The achievement could shape how we share and store sensitive information in the future.
Diamonds Are Forever
Now, a team from Japan's Yokohama National University has managed something no one has ever done before. They teleported quantum information within a diamond — an achievement that could shape how we share and store sensitive information in the future.
The sci-fi version of "teleportation" typically involves taking some thing in one place and instantly having it show up in another. Quantum teleportation is a little different as it involves taking information from one place and recreating it in another.
This is possible thanks to quantum entanglement, the strange connection that can exist between particles.
When particles are entangled, we can look at one and know things about the other, even if they're separated by a great distance. Do something to one particle, and the other will reflect the action.
For their study, which was published in the journal Communications Physics on Friday, the Japanese researchers manipulated an electron and a carbon isotope inside a diamond defect known as a nitrogen-vacancy center.
To do this, they built an oscillating magnetic field around the diamond, then used microwave and radio waves to entangle the electron and the carbon atom's nucleus.
After the researchers had the electron absorb a photon holding quantum information, they saw the photon's polarization state transferred to the carbon — meaning they had successfully transported the quantum information.
READ MORE: Researchers teleport information within a diamond [EurekAlert]
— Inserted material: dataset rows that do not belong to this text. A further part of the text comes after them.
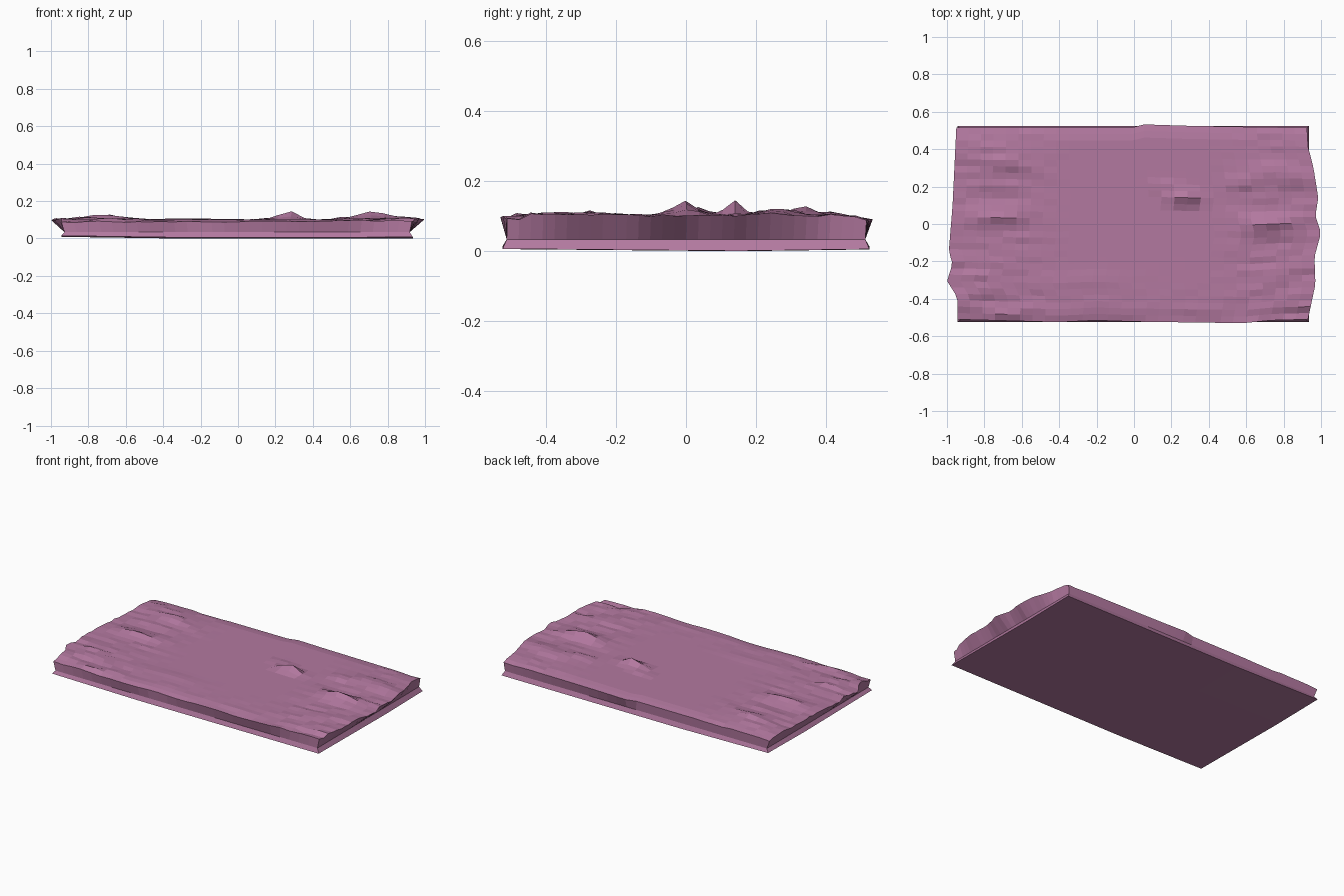
import bpy, bmesh, random
from math import exp
from mathutils import noise, Vector

if "Cube" in bpy.data.objects:
    bpy.data.objects.remove(bpy.data.objects["Cube"])

random.seed(4)
NX, NY = 28, 30


def lerp(pts, t):
    """Piecewise linear lookup."""
    if t <= pts[0][0]:
        return pts[0][1]
    for (a, p), (b, q) in zip(pts, pts[1:]):
        if t <= b:
            return p + (q - p) * (t - a) / (b - a)
    return pts[-1][1]


# Worn outline of the top: left/right edges by y, front/back edges by x
LEFT = [(-.52, -.945), (-.40, -.945), (-.31, -1.0), (-.22, -.97), (-.15, -.99), (.1, -.97), (.52, -.95)]
RIGHT = [(-.52, .93), (-.33, .97), (-.18, .965), (-.05, 1.0), (.04, .97), (.14, .985), (.3, .96), (.42, .93), (.52, .925)]
FRONT = [(-.95, -.51), (-.4, -.525), (-.2, -.515), (0, -.522), (.6, -.53), (.75, -.515), (.95, -.51)]
BACK = [(-.95, .515), (0, .515), (.05, .533), (.3, .525), (.6, .52), (.95, .515)]

# Raised lumps: x, y, x radius, y radius, height
BUMPS = [(-.7, .33, .13, .06, .022), (-.7, .04, .12, .05, .024), (-.8, -.3, .1, .06, .012),
         (.72, 0, .13, .05, .036), (.75, .27, .14, .07, .02), (.57, .23, .06, .04, .014),
         (.8, -.3, .12, .06, .008), (-.25, -.3, .2, .04, .005), (.18, .2, .05, .025, .016)]


def plan(u, v):
    x = lerp(LEFT, v * .52) * (1 - u) / 2 + lerp(RIGHT, v * .52) * (1 + u) / 2
    y = lerp(FRONT, u * .95) * (1 - v) / 2 + lerp(BACK, u * .95) * (1 + v) / 2
    return x, y


def top_height(u, v, x, y):
    z = .103 + sum(h * exp(-((x - a) / r) ** 2 - ((y - b) / s) ** 2) for a, b, r, s, h in BUMPS)
    rough = min(1, max(0, (abs(x - .03) - .4) / .25)) + .35 * max(0, (-y - .2) / .3)
    z += .009 * rough * noise.noise(Vector((x * 5, y * 18, 2)))
    z += .004 * rough * random.uniform(-1, 1)
    ey = (1 - abs(v)) * .52                      # rounded front and back rims
    return z - .011 * max(0, 1 - ey / .06)


bm = bmesh.new()


def grid(height, is_top):
    rows = []
    for j in range(NY + 1):
        row = []
        for i in range(NX + 1):
            u, v = 2 * i / NX - 1, 2 * j / NY - 1
            x, y = plan(u, v) if is_top else (u * .94 - .005, v * .523)
            row.append(bm.verts.new((x, y, height(u, v, x, y))))
        rows.append(row)
    for j in range(NY):
        for i in range(NX):
            q = [rows[j][i], rows[j][i + 1], rows[j + 1][i + 1], rows[j + 1][i]]
            bm.faces.new(q if is_top else q[::-1])
    return rows


def rim(g):
    return (g[0][:-1] + [r[-1] for r in g[:-1]] + g[-1][:0:-1] + [r[0] for r in g[:0:-1]])


# Rough top and slightly bowed underside
top = grid(top_height, True)
bottom = grid(lambda u, v, x, y: lerp([(-.95, .010), (-.33, .001), (.95, .002)], x)
              + lerp([(-.52, .006), (.15, 0), (.52, .005)], y), False)

# Jagged pair of splinters right of centre
for row in top:
    for w in row:
        x, y = w.co.x, w.co.y
        spike = max(0, 1 - abs(x - .27) / .1) * max(0, 1 - abs(y - .138) / .05)
        w.co.z += .055 * spike

# Side walls with a pinched waist
t, b = rim(top), rim(bottom)
waist = [bm.verts.new((q.co.x * .982, q.co.y * .978, .035)) for q in b]
n = len(t)
for k in range(n):
    m = (k + 1) % n
    bm.faces.new((b[k], b[m], waist[m], waist[k]))
    bm.faces.new((waist[k], waist[m], t[m], t[k]))

low = min(v.co.z for v in bm.verts)
for v in bm.verts:
    v.co.z -= low
bmesh.ops.recalc_face_normals(bm, faces=bm.faces)
mesh = bpy.data.meshes.new("stone_slab")
bm.to_mesh(mesh)
bm.free()
slab = bpy.data.objects.new("stone_slab", mesh)
bpy.context.collection.objects.link(slab)
mat = bpy.data.materials.new("mauve_stone")
mat.diffuse_color = (.45, .19, .35, 1)
mat.use_nodes = True
mat.node_tree.nodes["Principled BSDF"].inputs["Base Color"].default_value = mat.diffuse_color
mesh.materials.append(mat)
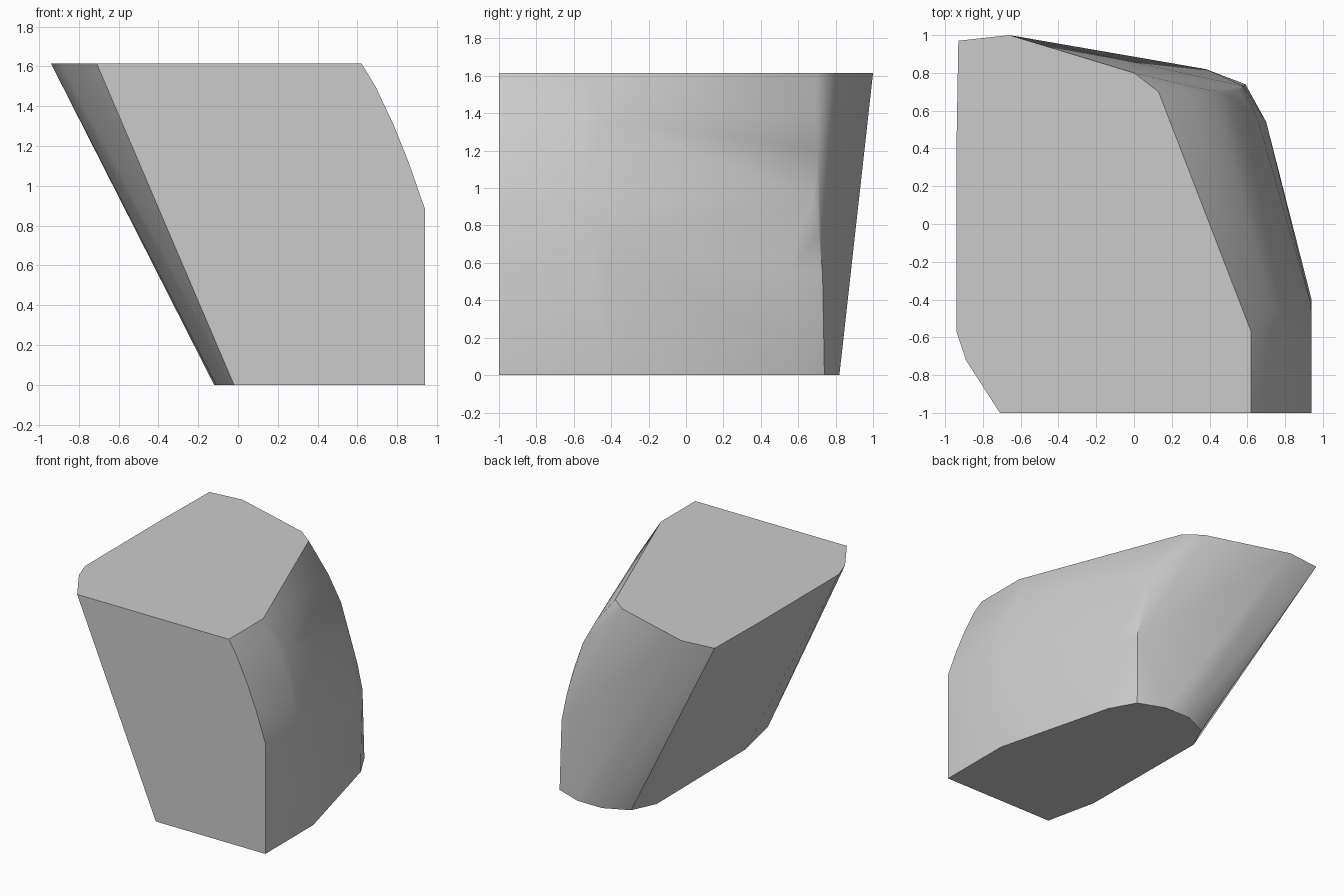
import bpy
import bmesh

if "Cube" in bpy.data.objects:
    bpy.data.objects.remove(bpy.data.objects["Cube"])

HEIGHT = 1.615

# Flat outlines of the block, anticlockwise from the front left corner
base = [(-0.02, -1), (0.94, -1), (0.94, -0.4), (0.70, 0.54), (0.59, 0.74),
        (0.38, 0.82), (0.16, 0.82), (-0.03, 0.73), (-0.12, 0.54), (-0.11, -0.59)]
top = [(-0.71, -1), (0.62, -1), (0.62, -0.57), (0.13, 0.70), (0.0, 0.80),
       (-0.66, 1.0), (-0.93, 0.97), (-0.94, 0.40), (-0.94, -0.57), (-0.89, -0.72)]

# Curved right shoulder, extruded along the front part of the block
shoulder = [(0.69, 1.50), (0.78, 1.31), (0.86, 1.11), (0.94, 0.88)]

# Bulge on the right flank and the back right corner
bulge = [(0.73, -0.43, 1.37), (0.938, -0.43, 0.74), (0.30, 0.70, 1.40),
         (0.41, 0.705, 1.20), (0.51, 0.68, 0.95), (0.55, 0.71, 0.75),
         (0.58, 0.73, 0.55), (0.70, 0.54, 0.12), (0.66, 0.54, 0.55)]

points = [(x, y, 0) for x, y in base] + [(x, y, HEIGHT) for x, y in top]
points += [(x, y, z) for x, z in shoulder for y in (-1, -0.57)]
points += bulge

# Wrap the sections in one closed skin
bm = bmesh.new()
for p in points:
    bm.verts.new(p)
hull = bmesh.ops.convex_hull(bm, input=bm.verts[:])
spare = {g for key in ("geom_interior", "geom_unused") for g in hull[key]
         if isinstance(g, bmesh.types.BMVert)}
bmesh.ops.delete(bm, geom=list(spare), context='VERTS')
bmesh.ops.dissolve_limit(bm, angle_limit=0.01, verts=bm.verts[:], edges=bm.edges[:])
bmesh.ops.recalc_face_normals(bm, faces=bm.faces[:])

mesh = bpy.data.meshes.new("leaning_block")
bm.to_mesh(mesh)
bm.free()
block = bpy.data.objects.new("leaning_block", mesh)
bpy.context.collection.objects.link(block)

# Plain grey finish
grey = bpy.data.materials.new("light grey")
grey.diffuse_color = (0.6, 0.6, 0.6, 1)
grey.use_nodes = True
grey.node_tree.nodes["Principled BSDF"].inputs["Base Color"].default_value = grey.diffuse_color
mesh.materials.append(grey)

# Soft bulge, crisp cut edges
bpy.context.view_layer.objects.active = block
block.select_set(True)
bpy.ops.object.shade_smooth_by_angle(angle=0.52)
More on quantum teleportation: Scientists Just Teleported a Photon from Earth to Orbit for the First Time